All participants reported finding the motivation to perform Shower power difficult and feeling almost afraid of the interaction, in particular the prospect of being doused with cold water. This leads me to believe that urban dwellers from affluent countries with reliable access to clean water have ingrained water consumption habits. Habits which are comfortable and unconscious but do not necessarily nurture positive relationships with water.
This task was extremely difficult to remember to perform and also find motivation to perform. As I shower once every two days in the morning before work, I generally maximise efficiency and try not to waste time in the shower. Suffice to say it was very difficult to remember to disrupt my routine; even though I had reminded myself just before hopping in that I would perform the interaction. (Participant).
In the morning I find myself much more hesitant to change the routine, especially changing to cold water. There was fear just before changing the routine to add colder water, but once the fear in the mind was overcome, it actually felt like a small, but not insignificant battle against fear was won. I don’t feel as hesitant to change my shower routines having done this experiment. (Participant).
Interestingly, all participants also reported a more mindful attitude toward water after completing a portion of the interactions.
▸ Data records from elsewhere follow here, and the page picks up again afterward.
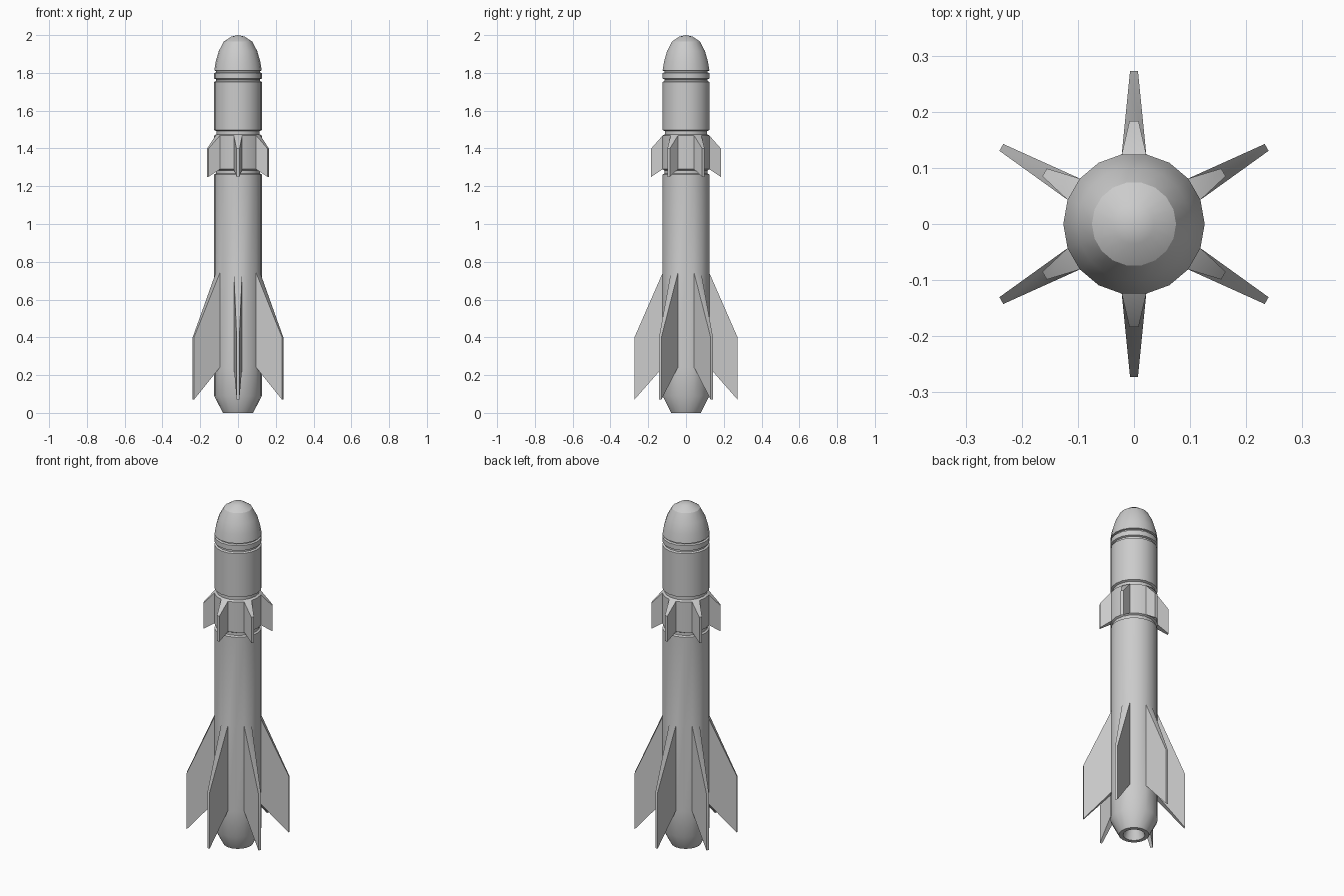
import bpy, bmesh
from math import sin, cos, radians
from mathutils import Vector

if "Cube" in bpy.data.objects:
    bpy.data.objects.remove(bpy.data.objects["Cube"])

SIDES = 18
STEP = 360 / SIDES
R = 0.126

# Body outline (radius, height), from inside the nozzle up to the nose
profile = [
    (0.04, 0.06), (0.058, 0.0), (0.08, 0.0), (R, 0.09),
    (R, 0.24), (R, 0.74),                                   # tail fin roots
    (R, 1.262), (0.116, 1.268), (0.116, 1.284), (R, 1.29),  # lower groove
    (R, 1.468), (0.114, 1.475), (0.114, 1.492), (R, 1.497), # upper groove
    (R, 1.752), (0.116, 1.757), (0.116, 1.766), (R, 1.77),  # nose ring
    (R, 1.799), (0.116, 1.803), (0.116, 1.81), (R, 1.812),
    (0.118, 1.86), (0.102, 1.915), (0.075, 1.966), (0.036, 1.992),
]
TAIL_ROW, CANARD_ROW = 4, 9

bm = bmesh.new()

# Turned body
rings = [[bm.verts.new((r * cos(radians(STEP * k)), r * sin(radians(STEP * k)), z))
          for k in range(SIDES)] for r, z in profile]
grid = {}
for i in range(len(rings) - 1):
    for k in range(SIDES):
        n = (k + 1) % SIDES
        grid[i, k] = bm.faces.new((rings[i][k], rings[i][n], rings[i + 1][n], rings[i + 1][k]))
bm.faces.new(rings[0][::-1])
tip = bm.verts.new((0, 0, 2))
for k in range(SIDES):
    bm.faces.new((rings[-1][k], rings[-1][(k + 1) % SIDES], tip))


def pull_fins(row, reach, half_width, z_low, z_high):
    """Extrude every third facet of a row into a tapered fin."""
    for k in range(1, SIDES, 3):
        a = radians(STEP * (k + 0.5))
        out, side = Vector((cos(a), sin(a), 0)), Vector((-sin(a), cos(a), 0))
        face = bmesh.ops.extrude_discrete_faces(bm, faces=[grid[row, k]])["faces"][0]
        mid = face.calc_center_median().z
        for v in face.verts:
            s = half_width if v.co.dot(side) > 0 else -half_width
            z = z_high if v.co.z > mid else z_low
            v.co = out * reach + side * s + Vector((0, 0, z))


# Tail fins and small forward fins
pull_fins(TAIL_ROW, 0.273, 0.007, 0.07, 0.40)
pull_fins(CANARD_ROW, 0.184, 0.008, 1.25, 1.40)

bmesh.ops.recalc_face_normals(bm, faces=bm.faces)
mesh = bpy.data.meshes.new("finned_rocket_body")
bm.to_mesh(mesh)
bm.free()
body = bpy.data.objects.new("finned_rocket_body", mesh)
bpy.context.collection.objects.link(body)
bpy.context.view_layer.objects.active = body
body.select_set(True)
bpy.ops.object.shade_smooth_by_angle(angle=radians(28))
During the interactions I was definitely more mindful of water on a day-to-day basis. It really hit me how abundant and easily accessed water is in Western Europe. I am not sure if the interactions have triggered a change in my water consumption habits, as I believe I am already quite mindful of water conservation, however they certainly made me more cognizant of the role water plays in urban life and how difficult my affluent Western European life would be without unfettered access to clean water for drinking and household usage. (Participant).
I have begun to realize that I could leave the faucet on for a shorter time and be smarter with my water consumption […] The fact that I can just turn on a faucet and drinkable water appears is a bloody miracle in some ways. These tasks were gratifying to perform, because I’m feeling very appreciative of the infrastructure put in place in Helsinki and the hardworking communal effort it takes to make everything run smoothly. It’s not mundane to turn on water, it’s magic! (Participant).
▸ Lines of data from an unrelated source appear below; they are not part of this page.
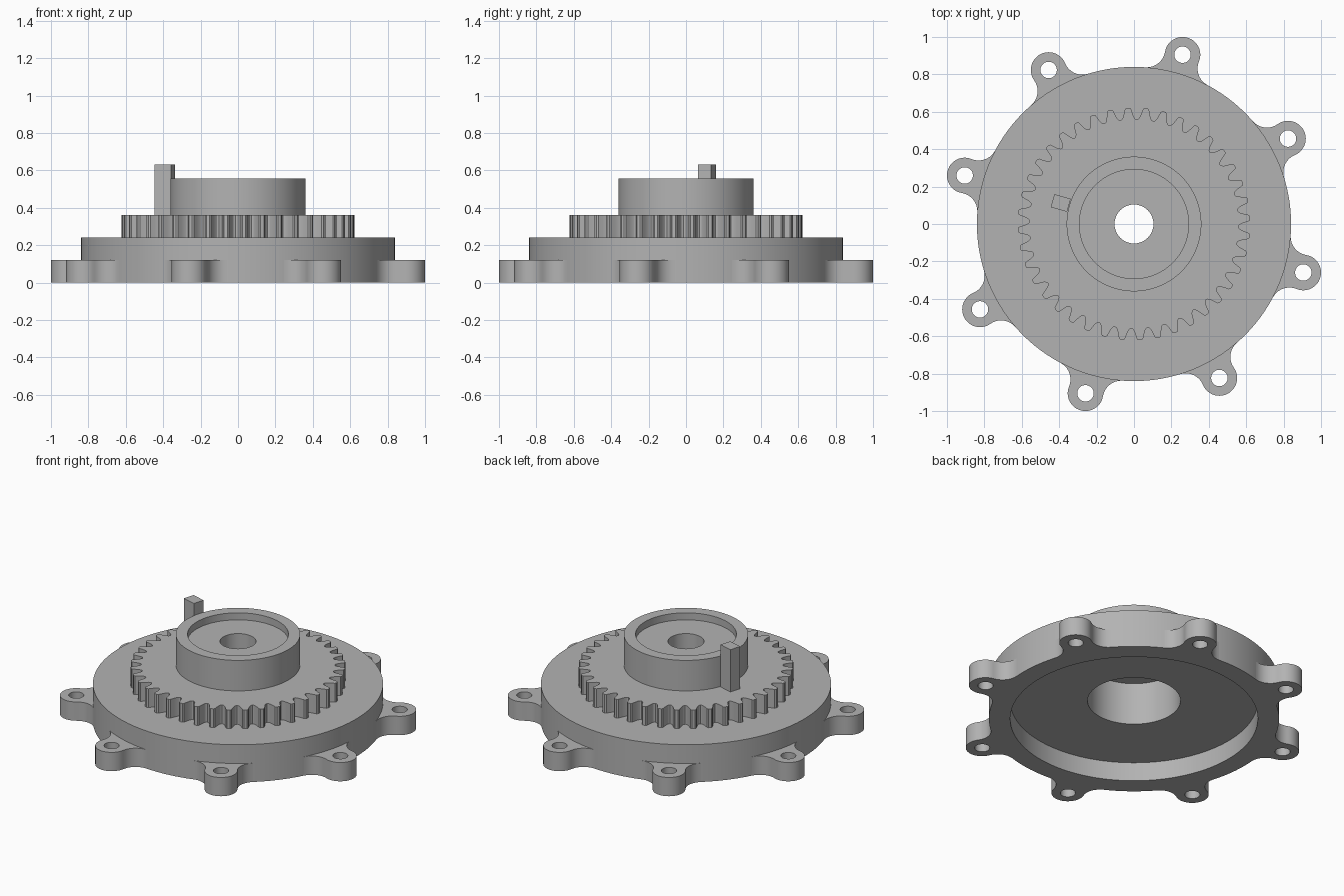
import bpy, bmesh, math
from mathutils import Vector, Matrix

if "Cube" in bpy.data.objects:
    bpy.data.objects.remove(bpy.data.objects["Cube"])

grey = bpy.data.materials.new("plain grey")
grey.diffuse_color = (0.45, 0.45, 0.45, 1)
grey.use_nodes = True
grey.node_tree.nodes["Principled BSDF"].inputs["Base Color"].default_value = grey.diffuse_color


def polar(r, a, c=(0, 0)):
    return Vector((c[0] + r * math.cos(a), c[1] + r * math.sin(a)))


def arc(c, r, a0, a1, n):
    return [polar(r, a0 + (a1 - a0) * i / n, c) for i in range(n + 1)]


def circle(c, r, n):
    return arc(c, r, 0, math.tau, n)[:-1]


def finish(ob, angle=30):
    """Weld, fix normals, colour and smooth a finished part."""
    bm = bmesh.new()
    bm.from_mesh(ob.data)
    bmesh.ops.remove_doubles(bm, verts=bm.verts, dist=1e-5)
    bmesh.ops.recalc_face_normals(bm, faces=bm.faces)
    bm.to_mesh(ob.data)
    bm.free()
    ob.data.materials.clear()
    ob.data.materials.append(grey)
    bpy.ops.object.select_all(action='DESELECT')
    ob.select_set(True)
    bpy.context.view_layer.objects.active = ob
    bpy.ops.object.shade_smooth_by_angle(angle=math.radians(angle))
    return ob


def plate(name, loops, z0, z1, angle=30):
    """Extrude flat outlines (inner ones become holes) from z0 to z1."""
    cu = bpy.data.curves.new(name, 'CURVE')
    cu.dimensions = '2D'
    cu.fill_mode = 'BOTH'
    cu.extrude = (z1 - z0) / 2
    for pts in loops:
        sp = cu.splines.new('POLY')
        sp.points.add(len(pts) - 1)
        for p, q in zip(sp.points, pts):
            p.co = (q[0], q[1], 0, 1)
        sp.use_cyclic_u = True
    ob = bpy.data.objects.new(name, cu)
    bpy.context.collection.objects.link(ob)
    bpy.ops.object.select_all(action='DESELECT')
    ob.select_set(True)
    bpy.context.view_layer.objects.active = ob
    bpy.ops.object.convert(target='MESH')
    ob = bpy.context.object
    ob.data.transform(Matrix.Translation((0, 0, (z0 + z1) / 2)))
    return finish(ob, angle)


def lathe(name, profile, n=128):
    """Revolve a closed (radius, z) profile around z."""
    verts, faces, m = [], [], len(profile)
    for i in range(n):
        for r, z in profile:
            verts.append((*polar(r, math.tau * i / n), z))
        for j in range(m):
            k, i2 = (j + 1) % m, (i + 1) % n
            faces.append((i * m + j, i2 * m + j, i2 * m + k, i * m + k))
    me = bpy.data.meshes.new(name)
    me.from_pydata(verts, [], faces)
    ob = bpy.data.objects.new(name, me)
    bpy.context.collection.objects.link(ob)
    return finish(ob)


# Flanged body with hollow underside, hub, top recess and centre bore
lathe("body_and_hub", [
    (0.717, 0), (0.84, 0), (0.84, 0.24), (0.36, 0.24), (0.36, 0.555),
    (0.292, 0.555), (0.292, 0.51), (0.104, 0.51), (0.104, 0.39),
    (0.269, 0.39), (0.269, 0.12), (0.717, 0.12)])

# Toothed ring around the hub
TEETH = 40
half = [(-0.5, 0.559), (-0.4, 0.563), (-0.32, 0.573), (-0.24, 0.593),
        (-0.17, 0.616), (-0.09, 0.622)]
tooth = half + [(-t, r) for t, r in half[:0:-1]]
gear = [polar(r, math.radians(3) + math.tau * (i + t) / TEETH)
        for i in range(TEETH) for t, r in tooth]
plate("gear_ring", [gear, circle((0, 0), 0.358, 128)], 0.24, 0.36, 25)

# Mounting lugs, blended into the body with concave fillets
R, D, r, f = 0.84, 0.9415, 0.095, 0.1
a = math.acos(((R + f) ** 2 + D ** 2 - (r + f) ** 2) / (2 * (R + f) * D))
lug_c = Vector((D, 0))
fil_c = polar(R + f, a)
to_lug = lug_c - fil_c
end = math.atan2(to_lug.y, to_lug.x) % math.tau      # fillet meets lug
fillet = arc(fil_c, f, math.pi + a, end, 10)
start = end - math.pi                                # same point seen from lug
head = arc(lug_c, r, start, -start, 28)
lower = [Vector((p.x, -p.y)) for p in reversed(fillet)]
outline = fillet + head[1:-1] + lower + arc((0, 0), R - 0.001, -a, a, 8)[1:-1]
for i in range(8):
    lug = plate(f"mounting_lug_{i + 1}", [outline, circle(lug_c, 0.044, 32)], 0, 0.12)
    lug.rotation_euler.z = math.radians(29 + 45 * i)

# Stop post beside the hub
post = plate("stop_post", [[(0.362, -0.036), (0.453, -0.036),
                            (0.453, 0.036), (0.362, 0.036)]], 0.36, 0.63)
post.rotation_euler.z = math.radians(164)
This trend outlines the possibility of performance to, “Unsettle habitual behaviour,” (Donald, 2017, p. 14) and encourage more reciprocal and positive relationships between city-based human beings and water.
Due to the small number of research participants, it is my opinion that this essay can not offer any conclusive results. However, there exists the potential for using performative ethnography (or other artistic based methods) to research and support the interconnectedness of human beings and water, in the future.
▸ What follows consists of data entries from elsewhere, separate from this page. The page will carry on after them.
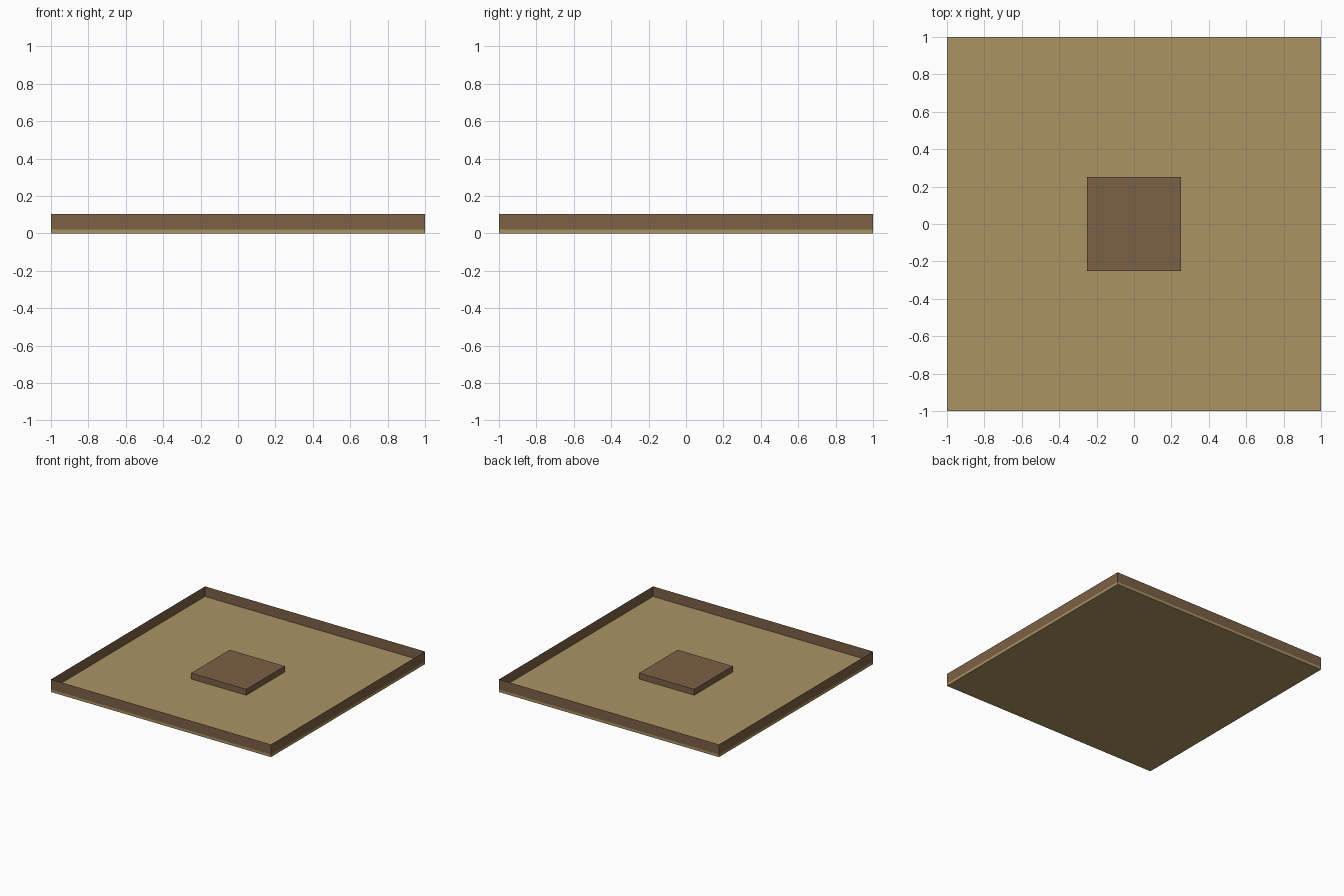
import bpy
import bmesh

cube = bpy.data.objects.get("Cube")
if cube:
    bpy.data.objects.remove(cube, do_unlink=True)

BASE_TOP, RIM_TOP, PLATE_TOP = 0.021, 0.104, 0.07
RIM_WIDTH = 0.083


def make_material(name, color):
    mat = bpy.data.materials.new(name)
    mat.use_nodes = True
    mat.diffuse_color = color
    mat.node_tree.nodes["Principled BSDF"].inputs["Base Color"].default_value = color
    return mat


def make_slab(name, half, bottom, top, mat, border=0):
    """Square slab; a border keeps only a frame of that width."""
    bm = bmesh.new()
    corners = [(-half, -half), (half, -half), (half, half), (-half, half)]
    face = bm.faces.new([bm.verts.new((x, y, bottom)) for x, y in corners])
    if border:
        bmesh.ops.inset_region(bm, faces=[face], thickness=border, use_boundary=True)
        bmesh.ops.delete(bm, geom=[face], context='FACES_ONLY')
    grown = bmesh.ops.extrude_face_region(bm, geom=bm.faces[:], use_keep_orig=True)
    verts = [v for v in grown["geom"] if isinstance(v, bmesh.types.BMVert)]
    bmesh.ops.translate(bm, verts=verts, vec=(0, 0, top - bottom))
    bmesh.ops.recalc_face_normals(bm, faces=bm.faces[:])
    mesh = bpy.data.meshes.new(name)
    bm.to_mesh(mesh)
    bm.free()
    mesh.materials.append(mat)
    obj = bpy.data.objects.new(name, mesh)
    bpy.context.collection.objects.link(obj)
    return obj


tan = make_material("light_wood", (0.407, 0.292, 0.127, 1))
brown = make_material("dark_wood", (0.202, 0.119, 0.061, 1))

# Thin floor, raised border and central plate
make_slab("base_board", 1, 0, BASE_TOP, tan)
make_slab("raised_rim", 1, BASE_TOP, RIM_TOP, brown, RIM_WIDTH)
make_slab("center_plate", 0.25, BASE_TOP, PLATE_TOP, brown)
Damon, B. (n.d.). The way of water. Retrieved from https://www.humansandnature.org/the-way-of-water
Dolphijn, R., & van der Tuin, I. (2012). New materialism: Interviews and cartographies. doi: http://dx.doi.org/10.3998/ohp.11515701.0001.001
Donald, M. (2017). Guddling about: performing with water and other more-than-human collaborators. Paper presented at the Environmental humanities conference, Alcalá, Spain.
Krause, F., & Strang, V. (2016). Thinking relationships through water. Society & Natural Resources, 29(6), 633-638. doi: https://doi.org/10.1080/08941920.2016.1151714
Roberts, B. (2008). Performative social science: A consideration of skills, purpose and context. FQS, 9(2), 1-45. Retrieved from https://search.proquest.com/openview/291de443e877a4ce6e81026ad25a3dbc/1?pq-origsite=gscholar&cbl=556354
Smith, J.L. (2016). I, River?: New materialism, riparian non-human agency and the scale of democratic reform. asia pacific viewpoint, 58(1), 99-111. doi: https://doi.org/10.1111/apv.12140
Featured Image: Ishan, see from the sky